Join us at the Victoria Forum
Democracy in decline, emissions in ascent: Signposts for a more resilient future
Over the last decade, analysts have tracked a marked decline in the free expression and protection of democratic values and freedoms internationally. During this same period, global greenhouse gas emissions have risen sharply, bringing us ever closer to the dangerous limits that our 2030 global climate targets seek to avoid. The last few years, and indeed months, have shown us how and where the systems and structures on which modern societies have been built have fractured in the face of cascading crises.
With a focus on global climate change, PICS Program Manager at University of Victoria, Kristy Faccer, is co-chairing this emissions session.
Many are calling for new visions of the future.
This November's US election is one among a number of critical waypoints in re-orienting our global democratic and climate trajectories. It will also be a test of our collective response. Join our esteemed panelists as they discuss how, in different parts of the globe, we can achieve a bold new vision for society.
Co-Chair & Moderator:
Kristy Faccer, Pacific Institute for Climate Solutions (PICS)
Learn and attend more sessions at the Victoria Forum
November 12-13, & 19, 2020
The Victoria Forum
A partnership between the University of Victoria and Senate of Canada
The Victoria Forum convenes evidence-based conversations and stimulates creative thinking to develop innovative ideas and actionable solutions to contemporary and urgent environmental, economic, and social challenges. This year's theme is Bridging Divides in the Wake of a Global Pandemic.
Detailed information about the Virtual Victoria Forum’s program and speakers is available at victoriaforum.ca
Under the theme “Bridging Divides in the Wake of a Global Pandemic”, this three-day conference aims to foster evidence-based dialogue and to develop innovative solutions to today’s urgent challenges.
This forum brings together regional, national and international change-makers with different backgrounds, perspectives and expertise to tackle the issues most important to our country and the world.
The Virtual Victoria Forum program includes more than 90 speakers, in 19 sessions, from more than 23 countries.
Edward A. (Ted) Parson is Dan and Rae Emmett Professor of Environmental Law and Faculty Co-Director of the Emmett Institute on Climate Change and the Environment at the University of California, Los Angeles. Parson studies international environmental law and policy, the role of science and technology in policy-making, and the political economy of regulation. His articles have appeared in Science, Nature, Climatic Change, Issues in Science and Technology, the Journal of Economic Literature, and the Annual Review of Energy and the Environment. His most recent books are The Science and Politics of Global Climate Change (with Andrew Dessler) (2nd ed. Cambridge, 2010), and Protecting the Ozone Layer: Science and Strategy (Oxford, 2003), which won the 2004 Sprout Award of the International Studies Association and is widely recognized as the authoritative account of the development of international cooperation to protect the ozone layer.

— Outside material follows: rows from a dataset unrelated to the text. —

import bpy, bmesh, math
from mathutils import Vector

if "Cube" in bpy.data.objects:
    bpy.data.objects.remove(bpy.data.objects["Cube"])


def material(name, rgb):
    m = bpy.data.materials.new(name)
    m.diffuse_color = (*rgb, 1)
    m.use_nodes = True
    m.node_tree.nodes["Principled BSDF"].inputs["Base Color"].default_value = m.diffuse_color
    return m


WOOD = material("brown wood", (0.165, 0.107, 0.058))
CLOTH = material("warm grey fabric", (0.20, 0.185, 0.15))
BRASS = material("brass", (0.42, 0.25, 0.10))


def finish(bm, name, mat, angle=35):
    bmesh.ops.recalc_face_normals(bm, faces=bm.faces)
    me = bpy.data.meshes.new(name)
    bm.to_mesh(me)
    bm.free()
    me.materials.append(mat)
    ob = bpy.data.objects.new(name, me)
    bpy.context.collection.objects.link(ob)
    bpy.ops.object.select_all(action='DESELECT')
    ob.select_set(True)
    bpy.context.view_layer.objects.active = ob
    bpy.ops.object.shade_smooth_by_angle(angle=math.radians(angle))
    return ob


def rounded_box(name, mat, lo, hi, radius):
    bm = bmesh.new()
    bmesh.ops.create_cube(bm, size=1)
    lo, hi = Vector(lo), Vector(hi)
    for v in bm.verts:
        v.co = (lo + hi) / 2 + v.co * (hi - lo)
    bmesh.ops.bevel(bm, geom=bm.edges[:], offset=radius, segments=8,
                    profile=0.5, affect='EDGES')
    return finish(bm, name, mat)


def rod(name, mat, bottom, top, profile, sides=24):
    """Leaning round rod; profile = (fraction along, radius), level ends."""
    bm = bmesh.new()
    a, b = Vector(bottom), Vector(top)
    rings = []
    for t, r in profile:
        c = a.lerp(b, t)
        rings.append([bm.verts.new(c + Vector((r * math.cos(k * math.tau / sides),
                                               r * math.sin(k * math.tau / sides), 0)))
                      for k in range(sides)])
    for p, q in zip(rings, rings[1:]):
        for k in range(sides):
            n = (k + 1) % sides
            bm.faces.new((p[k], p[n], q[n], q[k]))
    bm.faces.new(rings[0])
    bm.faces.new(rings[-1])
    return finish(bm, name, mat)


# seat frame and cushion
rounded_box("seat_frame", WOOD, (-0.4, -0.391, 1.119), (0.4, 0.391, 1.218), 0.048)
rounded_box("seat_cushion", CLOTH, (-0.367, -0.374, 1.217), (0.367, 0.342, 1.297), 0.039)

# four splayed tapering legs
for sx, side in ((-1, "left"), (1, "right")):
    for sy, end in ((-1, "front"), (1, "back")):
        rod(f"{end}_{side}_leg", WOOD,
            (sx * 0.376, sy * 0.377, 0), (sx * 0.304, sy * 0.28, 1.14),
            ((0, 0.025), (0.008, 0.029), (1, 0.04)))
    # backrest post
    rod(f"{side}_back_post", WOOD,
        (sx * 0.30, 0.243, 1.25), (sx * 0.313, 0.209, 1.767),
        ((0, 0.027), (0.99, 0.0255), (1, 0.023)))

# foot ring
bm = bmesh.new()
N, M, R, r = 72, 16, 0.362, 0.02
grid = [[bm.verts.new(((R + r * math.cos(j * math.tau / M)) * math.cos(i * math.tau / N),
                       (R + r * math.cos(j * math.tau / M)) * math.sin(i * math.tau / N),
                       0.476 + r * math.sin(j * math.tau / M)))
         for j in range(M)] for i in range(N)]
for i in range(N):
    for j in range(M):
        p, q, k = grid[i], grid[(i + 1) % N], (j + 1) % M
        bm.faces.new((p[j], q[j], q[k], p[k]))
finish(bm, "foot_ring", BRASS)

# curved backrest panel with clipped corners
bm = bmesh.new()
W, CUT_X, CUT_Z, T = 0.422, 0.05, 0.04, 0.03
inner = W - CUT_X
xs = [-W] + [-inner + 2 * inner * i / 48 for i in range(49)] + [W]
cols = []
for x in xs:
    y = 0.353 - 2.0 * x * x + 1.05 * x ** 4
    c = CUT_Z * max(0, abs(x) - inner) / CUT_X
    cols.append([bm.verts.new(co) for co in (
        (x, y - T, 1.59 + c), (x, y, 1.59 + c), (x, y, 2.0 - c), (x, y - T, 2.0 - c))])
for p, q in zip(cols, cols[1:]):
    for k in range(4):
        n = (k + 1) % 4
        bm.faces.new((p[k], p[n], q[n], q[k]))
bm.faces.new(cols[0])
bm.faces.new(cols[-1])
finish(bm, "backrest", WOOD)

Saliem Fakir is the Executive Director of the African Climate Foundation. Prior to establishing the ACF, Saliem served as the Head of the Policy & Futures Unit of WWF South Africa for 11 years. Saliem has worked as a Senior Lecturer at the Department of Public Administration and Planning and an Associate Director for the Centre for Renewable and Sustainable Energy at Stellenbosch University. Prior to that he served as Director of the World Conservation Union, South Africa (IUCN-SA) for eight years. Saliem has served on a number of Boards and is a prolific writer who contributes regularly to leading South African publications like Engineering News, Business Day and the Daily Maverick.

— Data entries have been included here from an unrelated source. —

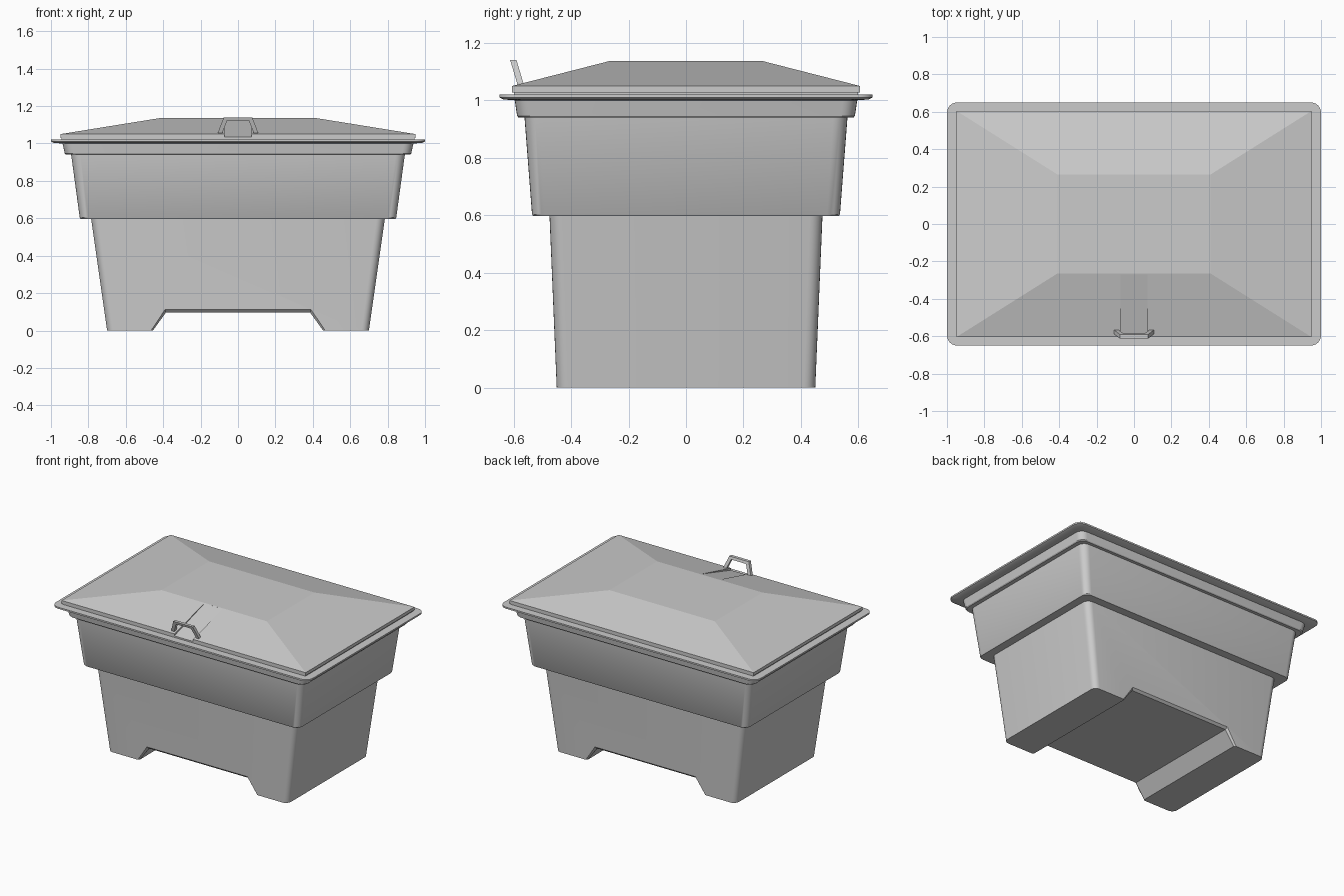
import bpy, bmesh, math

old = bpy.data.objects.get("Cube")
if old:
    bpy.data.objects.remove(old, do_unlink=True)

grey = bpy.data.materials.new("plain_grey")
grey.use_nodes = True
grey.diffuse_color = (0.6, 0.6, 0.6, 1)
grey.node_tree.nodes["Principled BSDF"].inputs["Base Color"].default_value = (0.6, 0.6, 0.6, 1)


def loft(name, rings):
    """Join equal-length point rings into a closed solid."""
    bm = bmesh.new()
    loops = [[bm.verts.new(p) for p in ring] for ring in rings]
    n = len(loops[0])
    for a, b in zip(loops, loops[1:]):
        for i in range(n):
            j = (i + 1) % n
            bm.faces.new((a[i], a[j], b[j], b[i]))
    bm.faces.new(loops[0][::-1])
    bm.faces.new(loops[-1])
    bmesh.ops.recalc_face_normals(bm, faces=bm.faces)
    mesh = bpy.data.meshes.new(name)
    bm.to_mesh(mesh)
    bm.free()
    mesh.materials.append(grey)
    obj = bpy.data.objects.new(name, mesh)
    bpy.context.collection.objects.link(obj)
    return obj


def rounded_ring(hx, hy, z, r, steps=6):
    """Rectangle with rounded corners at height z."""
    pts = []
    for k, (sx, sy) in enumerate([(1, 1), (-1, 1), (-1, -1), (1, -1)]):
        for s in range(steps + 1):
            a = math.pi / 2 * (k + s / steps)
            pts.append((sx * (hx - r) + r * math.cos(a),
                        sy * (hy - r) + r * math.sin(a), z))
    return pts


def box_ring(hx, hy, z):
    return [(hx, hy, z), (-hx, hy, z), (-hx, -hy, z), (hx, -hy, z)]


def select(obj):
    bpy.ops.object.select_all(action='DESELECT')
    obj.select_set(True)
    bpy.context.view_layer.objects.active = obj


def cut(obj, cutter):
    cutter.hide_render = True
    mod = obj.modifiers.new("cut", 'BOOLEAN')
    mod.operation = 'DIFFERENCE'
    mod.solver = 'EXACT'
    mod.object = cutter
    select(obj)
    bpy.ops.object.modifier_apply(modifier=mod.name)
    bpy.data.objects.remove(cutter, do_unlink=True)


# Tapered, stepped bin with a flat rim: half width, half depth, height, corner
body_profile = [
    (0.70, 0.45, 0.0, 0.04), (0.785, 0.475, 0.597, 0.045),
    (0.842, 0.532, 0.597, 0.045), (0.846, 0.536, 0.603, 0.045),
    (0.892, 0.562, 0.94, 0.05), (0.92, 0.583, 0.94, 0.05),
    (0.926, 0.588, 0.946, 0.05), (0.938, 0.596, 1.0, 0.05),
    (0.985, 0.635, 1.003, 0.05), (1.0, 0.65, 1.01, 0.055),
    (1.0, 0.65, 1.021, 0.055)]
body = loft("bin_body", [rounded_ring(*p) for p in body_profile])


# Lifting channel under the floor, flared where it meets the walls
def channel_ring(y, flare):
    return [(-0.527 - flare, y, -0.1), (-0.385 - flare * 0.4, y, 0.097 + flare),
            (0.385 + flare * 0.4, y, 0.097 + flare), (0.527 + flare, y, -0.1)]


cut(body, loft("channel_cutter", [channel_ring(-0.5, 0.06), channel_ring(-0.44, 0),
                                  channel_ring(0.44, 0), channel_ring(0.5, 0.06)]))
select(body)
bpy.ops.object.shade_smooth_by_angle(angle=math.radians(30))

# Hipped lid resting on the rim
lid = loft("lid", [box_ring(0.944, 0.598, 1.02), box_ring(0.944, 0.598, 1.028),
                   box_ring(0.95, 0.605, 1.028), box_ring(0.95, 0.605, 1.05),
                   box_ring(0.41, 0.265, 1.137)])

# Shallow finger recess in the front slope
side = [(-0.65, 1.022), (-0.27, 1.1355), (-0.27, 1.2), (-0.65, 1.2)]
cut(lid, loft("recess_cutter", [[(x, y, z) for y, z in side] for x in (-0.072, 0.072)]))

# Leaning grip frame above the recess
half = [(0.107, 1.045), (0.107, 1.06), (0.076, 1.14)]
inner = [(0.058, 1.122), (0.083, 1.06), (0.083, 1.045)]
outline = ([(-x, z) for x, z in half] + half[::-1]
           + inner[::-1] + [(-x, z) for x, z in inner])
loft("lid_handle", [[(x, -0.574 - (z - 1.05) * 0.3 + d, z) for x, z in outline]
                    for d in (-0.011, 0.011)])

Gretchen Goldman is the research director for the Center for Science and Democracy at the Union of Concerned Scientists. For nearly a decade, Dr. Goldman has led research efforts on the role of science in public policy, focusing on topics ranging from scientific integrity in government decision-making, to political interference in science-based standards on fossil energy production, climate change, and environmental justice. Dr. Goldman has testified before Congress and currently serves as an expert on the Public Health Rulemaking of the California Geologic Energy Management Division (CalGEM) of the Department of Conservation; the UNESCO and American Association for the Advancement of Science’s (AAAS) Consultation Group on how the US science ecosystem compares to the UNESCO Recommendation on Science and Scientific Researchers. Additionally, she serves on the 500 Women Scientists Leadership Board, the advisory board of InfluenceMap, and the Air and Climate Public Advisory Committee for the Metropolitan Washington Council of Governments. Her words have appeared in Science, Nature, The New York Times, The Washington Post, CNN, BBC, NPR, and MarketPlace. She holds a Ph.D. and M.S. in environmental engineering from the Georgia Institute of Technology, and a B.S. in atmospheric science from Cornell University.
Dr. Richard Florizone is President and CEO of IISD, and President Emeritus of Dalhousie University. Originally from Prince Albert, Saskatchewan, Richard has also held senior roles with the Boston Consulting Group, Cambridge University, Bombardier Aerospace, and the International Finance Corporation. Part scientist, part strategist, Richard has a strong track record of forging collaborative partnerships to build institutions and communities that are intelligent, inclusive and inspiring. He holds a Ph.D. in Physics from MIT and is a Fellow of the Canadian Academy of Engineering.
Kristy Faccer has two decades of experience working in Canada and internationally as an advisor, researcher and practitioner in the fields of climate change and sustainability. She has been invited to speak and participate in projects on nearly every continent and in the process, engage with and learn from leaders and innovators across all sectors of society. Kristy’s written work has appeared in peer-reviewed journals, books and the popular media and covered topics from most recently, corporate sustainability and the green economy to climate resilience. She is a trained facilitator, holds a Master’s degree from the University of Toronto and recently completed her PhD in management at the University of Cape Town Graduate School of Business. Her doctoral dissertation drew on framing and social movement theory to explain how attention to context and collaboration between unlikely allies can positively shape climate action within and beyond individual organizations.